US employment growth seen strong in December, wages up
US employment growth seen strong in December, wages up:- U.S. employers likely maintained a solid pace of hiring in December while raising wages, putting the economy on a path to stronger growth and further interest rate increases from the Federal Reserve this year.
Nonfarm payrolls probably increased by 178,000 jobs last month after a similar rise in November, according to a Reuters survey of economists. The unemployment rate is forecast ticking up to 4.7 percent from a nine-year low of 4.6 percent in November.
Average hourly earnings are expected to rebound with a 0.3 percent rise, benefiting from a calendar quirk, after dipping 0.1 percent in November. That would push the year-on-year increase to 2.8 percent from 2.5 percent in November.
The Labor Department’s closely watched employment report on Friday will add to data ranging from housing to manufacturing and auto sales in suggesting that President-elect Donald Trump is inheriting a strong economy from the Obama administration.
The employment report will be published at 8:30 a.m. ET.
“It will show the economy finished 2016 on a strong note with buoyant activity,” said Thomas Costerg, a U.S. economist at Standard Chartered Bank in New York. “It’s a stronger starting point for the Trump administration. There is prevailing optimism across the economy which bodes well for 2017.”
Trump, who takes over from President Barack Obama on Jan. 20, has pledged to increase spending on the country’s aging infrastructure, cut taxes and relax regulations. These measures are expected to boost growth this year.
But the proposed expansionary fiscal policy stance could increase the budget deficit. That, together with faster economic growth and a labor market that is expected to hit full employment this year could raise concerns about the Fed falling behind the curve on interest rate increases.
The U.S. central bank raised its benchmark overnight interest rate last month by 25 basis points to a range of 0.50 percent to 0.75 percent. The Fed forecast three rate hikes this year.
“With the specter of a fiscal stimulus lifting growth and inflation further, there is a risk that the Fed will have to raise interest rates at a faster pace,” said Harm Bandholz, chief U.S. economist at UniCredit Research in New York.
December payrolls could, however, come below expectations.
First-time applications for unemployment benefits increased between the November and December survey periods, with some economists attributing the rise to cold weather.
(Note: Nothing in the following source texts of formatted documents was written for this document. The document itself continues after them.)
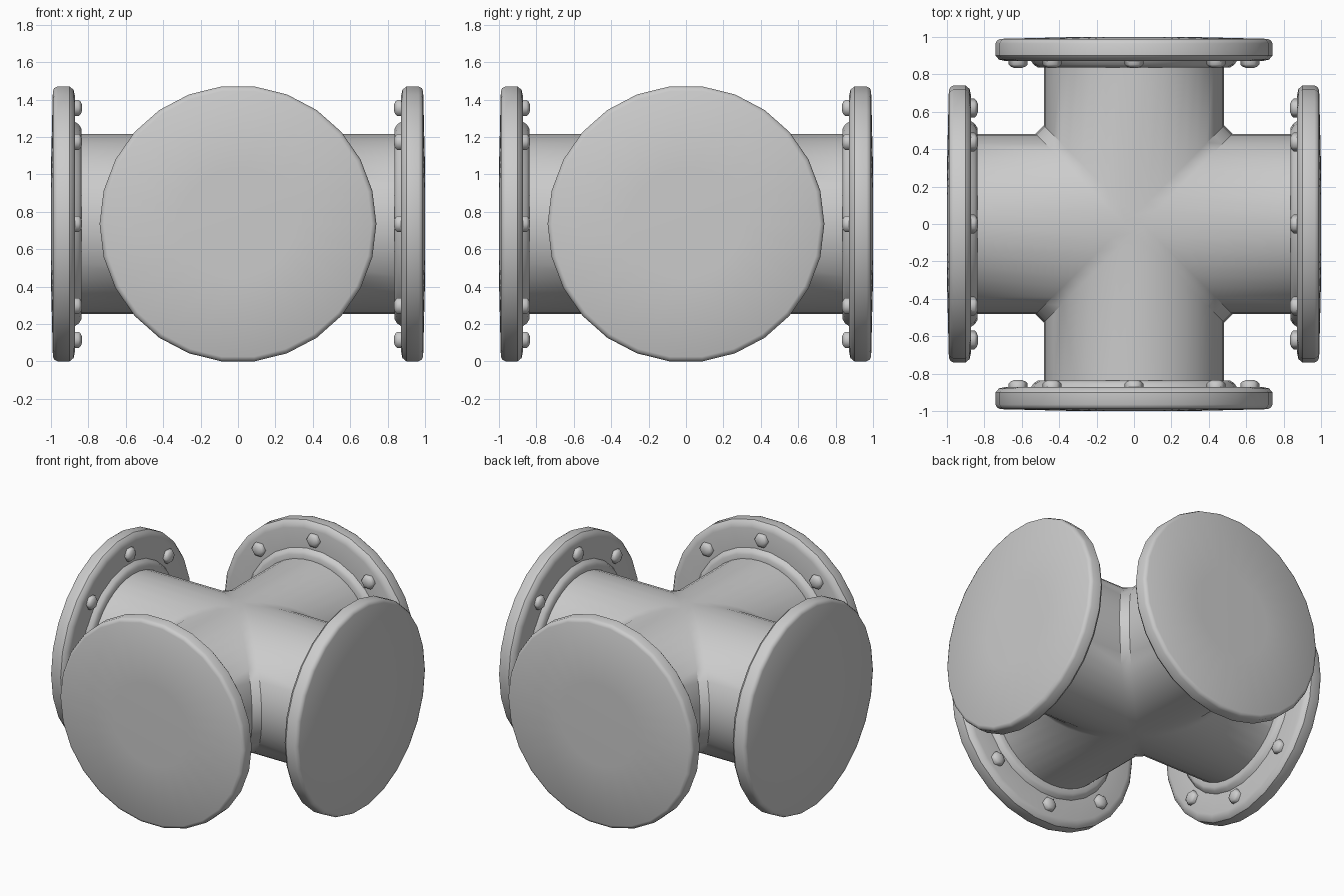
import bpy, bmesh
from math import pi, cos, sin, radians
from mathutils import Matrix, Vector

if "Cube" in bpy.data.objects:
    bpy.data.objects.remove(bpy.data.objects["Cube"])

CZ = 0.735      # height of the pipe axes
R = 0.482       # pipe radius
C = 0.045       # width of the chamfer where pipes meet
SEG = 40


def arm_frame(k):
    """Local x = sideways, y = up, z = outward along arm k."""
    a = k * pi / 2
    out = Vector((round(cos(a)), round(sin(a)), 0))
    side = Vector((-out.y, out.x, 0))
    m = Matrix((side, (0, 0, 1), out)).transposed().to_4x4()
    m.translation = (0, 0, CZ)
    return m


def finish(bm, name, angle):
    bmesh.ops.recalc_face_normals(bm, faces=bm.faces)
    me = bpy.data.meshes.new(name)
    bm.to_mesh(me)
    bm.free()
    ob = bpy.data.objects.new(name, me)
    bpy.context.collection.objects.link(ob)
    bpy.ops.object.select_all(action='DESELECT')
    ob.select_set(True)
    bpy.context.view_layer.objects.active = ob
    bpy.ops.object.shade_smooth_by_angle(angle=radians(angle))
    return ob


def lathe(bm, profile, n, m):
    """Spin (radius, distance) points round local z; cap the ends."""
    rings = [[bm.verts.new(m @ Vector((r * cos(2 * pi * i / n), r * sin(2 * pi * i / n), d)))
              for i in range(n)] for r, d in profile]
    for a, b in zip(rings, rings[1:]):
        for i in range(n):
            j = (i + 1) % n
            bm.faces.new((a[i], a[j], b[j], b[i]))
    bm.faces.new(rings[0])
    bm.faces.new(rings[-1])


# Four mitred pipe arms joined by chamfer strips
bm = bmesh.new()
starts = []
for k in range(4):
    m = arm_frame(k)
    inner, outer = [], []
    for i in range(SEG):
        t = 2 * pi * i / SEG
        h, v = R * cos(t), R * sin(t)
        inner.append(bm.verts.new(m @ Vector((h, v, abs(h) + C))))
        outer.append(bm.verts.new(m @ Vector((h, v, 0.88))))
    for i in range(SEG):
        j = (i + 1) % SEG
        bm.faces.new((inner[i], inner[j], outer[j], outer[i]))
    starts.append(inner)
for k in range(4):
    a, b = starts[k], starts[(k + 1) % 4]
    for i in range(-SEG // 4, SEG // 4):
        p, q = SEG // 2 - i, SEG // 2 - i - 1
        bm.faces.new((a[i % SEG], a[(i + 1) % SEG], b[q % SEG], b[p % SEG]))
for i in (SEG // 4, 3 * SEG // 4):
    bm.faces.new([s[i] for s in starts])
finish(bm, "cross_pipe", 35)

# Closed flange with a raised collar, and its ring of eight bolts, per arm
flange = [(0.47, 0.84), (0.515, 0.838), (0.535, 0.85), (0.55, 0.872), (0.69, 0.872),
          (0.722, 0.879), (0.74, 0.9), (0.74, 0.965), (0.732, 0.982), (0.715, 0.99),
          (0.30, 1.0)]
bolt = [(0.05, 0.88), (0.05, 0.852), (0.04, 0.842), (0.02, 0.834)]
for k, side in enumerate(("right", "back", "left", "front")):
    m = arm_frame(k)
    bm = bmesh.new()
    lathe(bm, flange, 26, m)
    finish(bm, side + "_flange", 40)
    bm = bmesh.new()
    for i in range(8):
        t = i * pi / 4
        lathe(bm, bolt, 6, m @ Matrix.Translation((0.62 * cos(t), 0.62 * sin(t), 0)))
    finish(bm, side + "_bolts", 61)
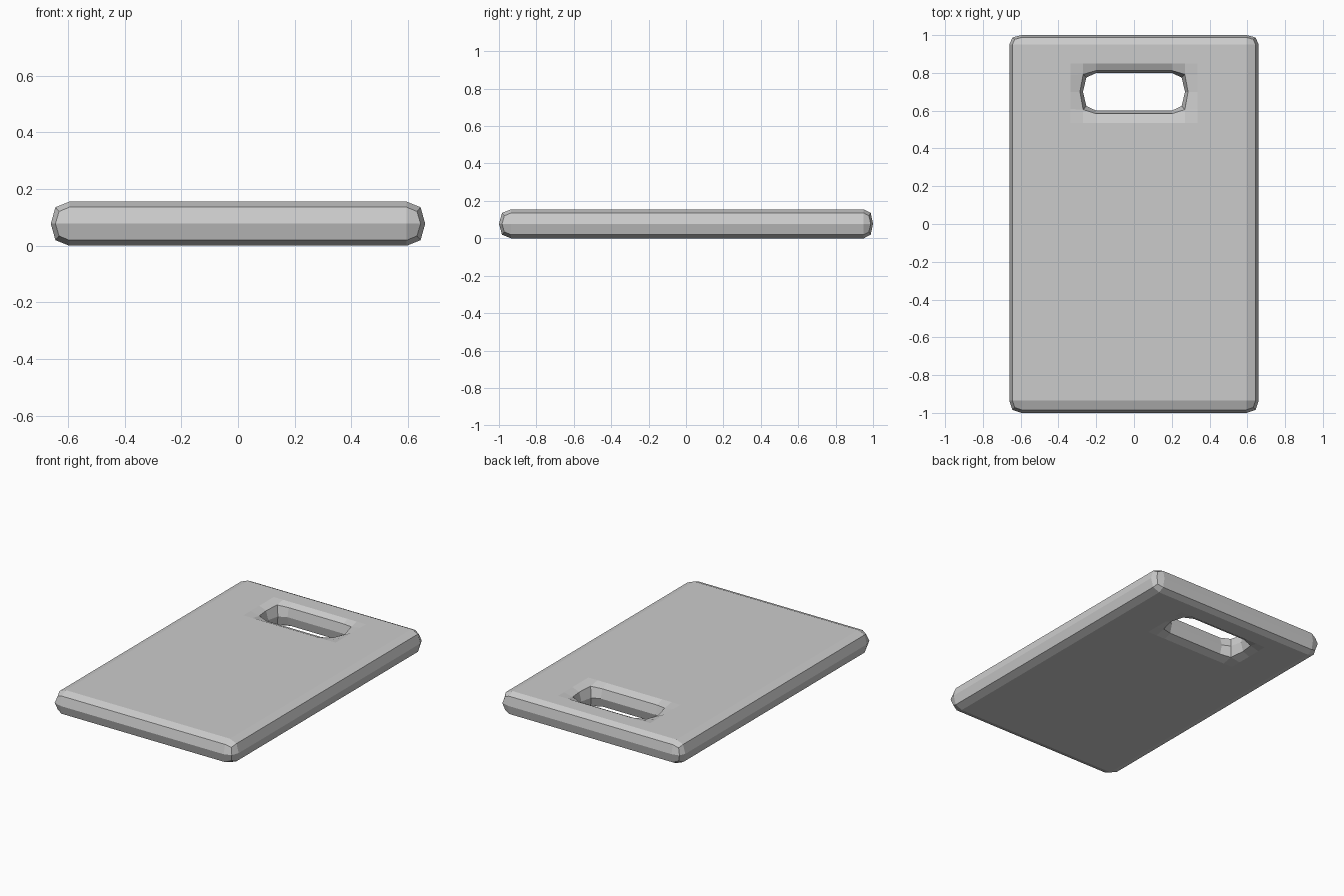
import bpy, bmesh

if "Cube" in bpy.data.objects:
    bpy.data.objects.remove(bpy.data.objects["Cube"])

# Cage lines of the board; support lines near the rim and the handle slot
xs = [-0.66, -0.53, -0.40, -0.27, -0.13, 0.13, 0.27, 0.40, 0.53, 0.66]
ys = [-1.0, -0.87, 0.47, 0.60, 0.80, 0.90, 1.0]
THICKNESS = 0.155

# Flat sheet with the handle slot left open
bm = bmesh.new()
grid = [[bm.verts.new((x, y, 0)) for y in ys] for x in xs]
for i in range(len(xs) - 1):
    for j in range(len(ys) - 1):
        in_slot = abs(xs[i] + xs[i + 1]) / 2 < 0.27 and ys[j] == 0.60
        if not in_slot:
            bm.faces.new((grid[i][j], grid[i + 1][j],
                          grid[i + 1][j + 1], grid[i][j + 1]))
mesh = bpy.data.meshes.new("cutting_board")
bm.to_mesh(mesh)
bm.free()
board = bpy.data.objects.new("cutting_board", mesh)
bpy.context.collection.objects.link(board)

# Thickness upward, then one level of rounding with flat faces
solid = board.modifiers.new("thickness", 'SOLIDIFY')
solid.thickness = THICKNESS
solid.offset = 1
round_edges = board.modifiers.new("rounding", 'SUBSURF')
round_edges.levels = 1
round_edges.render_levels = 1
round_edges.use_limit_surface = False
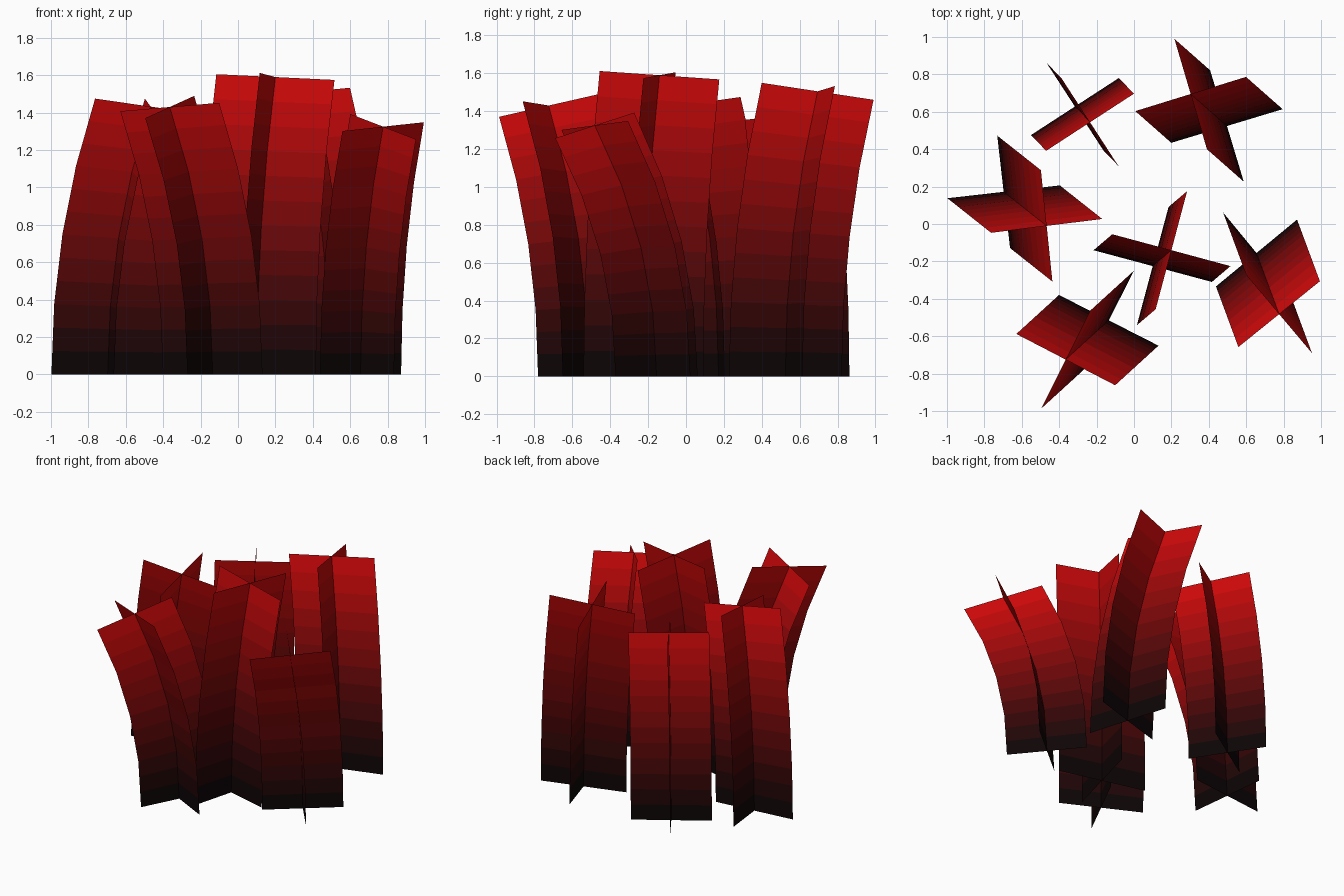
import bpy, bmesh
from math import atan2, hypot, radians
from mathutils import Vector, Matrix

if "Cube" in bpy.data.objects:
    bpy.data.objects.remove(bpy.data.objects["Cube"])

ROWS, BANDS = 4, 3          # bending rows per blade, colour bands per row

# Colour ramp from near-black at the ground to red at the tips
BASE, TIP = (0.05, 0.05, 0.055), (0.83, 0.065, 0.07)
materials = []
for i in range(ROWS * BANDS):
    t = (i + 0.5) / (ROWS * BANDS)
    mat = bpy.data.materials.new(f"red_ramp_{i}")
    mat.diffuse_color = [(a + (b - a) * t) ** 2.2 for a, b in zip(BASE, TIP)] + [1]
    mat.use_nodes = True
    mat.node_tree.nodes["Principled BSDF"].inputs["Base Color"].default_value = mat.diffuse_color
    materials.append(mat)


def blade(name, base, angle, width, lean, top):
    """Upright strip that bends progressively toward the lean direction."""
    length = hypot(lean[0], lean[1], top)
    tilt = atan2(hypot(*lean), top)
    axis = Vector((-lean[1], lean[0], 0)).normalized()
    across = Matrix.Rotation(radians(angle), 3, 'Z') @ Vector((width / 2, 0, 0))
    origin = Vector((*base, 0))

    def point(side, row):
        t = row / ROWS
        p = across * side + Vector((0, 0, length * t))
        return origin + Matrix.Rotation(tilt * t, 3, axis) @ p

    bm = bmesh.new()
    prev = None
    for i in range(ROWS * BANDS + 1):
        row, f = divmod(i, BANDS)
        f /= BANDS
        pair = []
        for side in (-1, 1):
            p = point(side, row)
            if f:
                p = p.lerp(point(side, row + 1), f)
            pair.append(bm.verts.new(p))
        if prev:
            face = bm.faces.new((prev[0], prev[1], pair[1], pair[0]))
            face.material_index = i - 1
        prev = pair
    mesh = bpy.data.meshes.new(name)
    bm.to_mesh(mesh)
    bm.free()
    for mat in materials:
        mesh.materials.append(mat)
    bpy.context.collection.objects.link(bpy.data.objects.new(name, mesh))


# Each tuft: base centre, turn, width, lean of the tip, tip height
tufts = {
    "center": ((0.10, -0.225), -15, 0.655, (0.10, 0.085), 1.59),
    "left": ((-0.697, 0.172), 6.5, 0.605, (0.23, -0.182), 1.432),
    "front": ((-0.135, -0.515), -27, 0.597, (-0.23, -0.21), 1.43),
    "right": ((0.655, -0.155), 39.5, 0.562, (0.121, -0.327), 1.325),
    "back_right": ((0.497, 0.524), 16.8, 0.622, (-0.194, 0.171), 1.505),
    "back_left": ((-0.316, 0.628), 33, 0.56, (0.081, -0.084), 1.378),
}

# Two crossed blades per tuft
for name, (base, angle, width, lean, top) in tufts.items():
    for k, turn in enumerate((0, 90)):
        blade(f"{name}_tuft_blade_{k + 1}", base, angle + turn, width, lean, top)
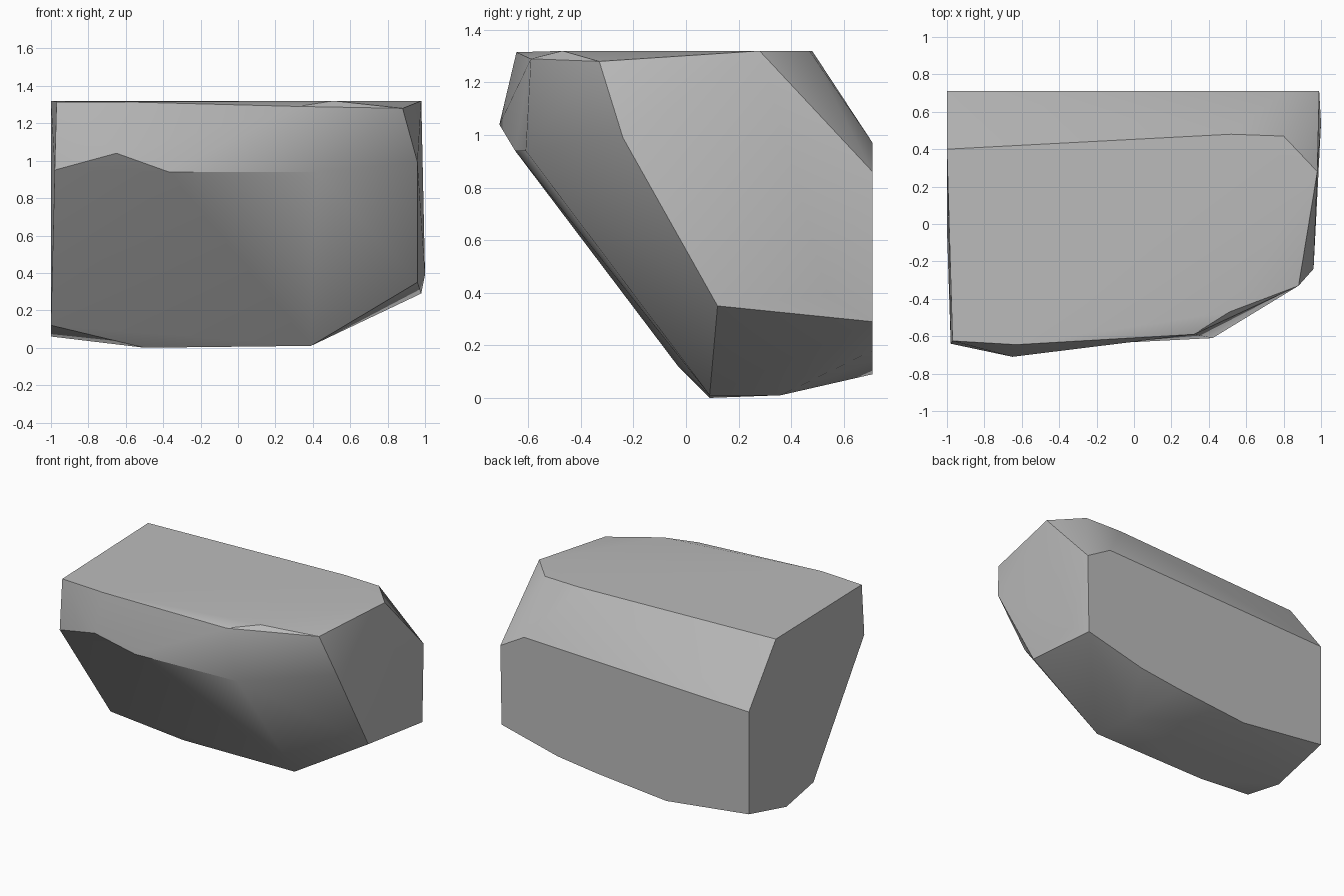
import bpy, bmesh, math
from mathutils import Vector

cube = bpy.data.objects.get("Cube")
if cube:
    bpy.data.objects.remove(cube, do_unlink=True)

stone = bpy.data.materials.new("stone_grey")
stone.use_nodes = True
grey = (0.5, 0.5, 0.5, 1)
stone.diffuse_color = grey
stone.node_tree.nodes["Principled BSDF"].inputs["Base Color"].default_value = grey

# Corner points of the boulder, grouped by side
top_rim = [(-1, .4, 1.32), (.52, .48, 1.32), (.8, .47, 1.32), (.98, .28, 1.32),
           (.88, -.33, 1.28), (.51, -.47, 1.32), (.32, -.59, 1.29),
           (-.63, -.645, 1.315), (-.97, -.625, 1.315)]
brow = [(-.98, -.64, .95), (-.65, -.71, 1.04), (.42, -.61, .94), (.96, -.24, .99)]
back = [(-1, .71, .91), (.8, .71, .97), (.99, .71, .86), (.98, .71, .29),
        (.53, .71, .18), (.21, .71, .14), (-.34, .71, .09), (-1, .71, .17)]
base = [(-1, .28, .06), (-1, -.03, .12), (-.5, .09, 0), (.39, .09, .01),
        (.36, .36, .01), (.96, .12, .35), (1, .54, .39)]
# Slight hollow in the brow: wrapped from a raised spot, then pressed back
hollow, press = Vector((-.37, -.65, .94)), Vector((0, .07, 0))

bm = bmesh.new()
for p in top_rim + brow + back + base:
    bm.verts.new(p)
dent = bm.verts.new(hollow - press)
hull = bmesh.ops.convex_hull(bm, input=bm.verts[:])
loose = [v for v in bm.verts if not v.link_faces]
bmesh.ops.delete(bm, geom=loose, context='VERTS')
if dent.is_valid:
    dent.co = hollow

# Merge the coplanar triangles into clean facets
bmesh.ops.dissolve_limit(bm, angle_limit=math.radians(1.5),
                         verts=bm.verts[:], edges=bm.edges[:])
bmesh.ops.recalc_face_normals(bm, faces=bm.faces[:])

mesh = bpy.data.meshes.new("boulder")
bm.to_mesh(mesh)
bm.free()
mesh.materials.append(stone)
boulder = bpy.data.objects.new("boulder", mesh)
bpy.context.collection.objects.link(boulder)

# Soft shading across shallow facets, crisp at the main edges
bpy.context.view_layer.objects.active = boulder
boulder.select_set(True)
bpy.ops.object.shade_smooth_by_angle(angle=math.radians(30))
Also arguing for a slowdown in job growth, service industry employment fell sharply in December from a 13-month high the prior month.
Still, any payrolls print above 100,000 would be considered enough to absorb new entrants into the labor market. Fed Chair Janet Yellen has said the economy needs to create just under 100,000 jobs a month to keep up with growth in the work-age population.
Job growth slowing
Employment growth in the first 11 months of 2016 averaged 180,000 jobs per month, down from an average gain of 229,000 per month in 2015. The slowdown in job growth is consistent with a labor market that is near full employment.
There has been an increase in employers saying they cannot fill vacant positions because they cannot find qualified workers. The skills shortage has been prominent in the construction industry.
“The labor market is tight. Indeed, maybe the biggest complaint that firms have is their ability to find qualified workers,” said Joel Naroff, chief economist at Naroff Economic Advisors in Holland, Pennsylvania.
“If that is the case, then hiring will be limited and may actually slow going forward. The option is for wages to rise.”
Even as the labor market tightens, there still remains some slack, which is holding back wage growth. The labor force participation rate, or the share of working-age Americans who are employed or at least looking for a job, remains near multi-decade lows. Some of the decline reflects demographic changes.
December’s job gains are likely to be broad, though manufacturing employment was probably unchanged after declining for four straight months. Further increases are expected in construction employment, which gained 19,000 jobs in November.
The retail sector, which has shed jobs for two consecutive months, is a wild card. Department store giants Macy’s and Kohl’s this week reported a drop in holiday sales. Macy’s said it planned to cut 10,000 jobs beginning this year.
Department stores have suffered from stiff competition from online rivals including Amazon.com.
Government employment likely increased in December for an eighth straight month. It was boosted by a surge in local government hiring in November, which was likely driven by the Nov. 8 U.S. election.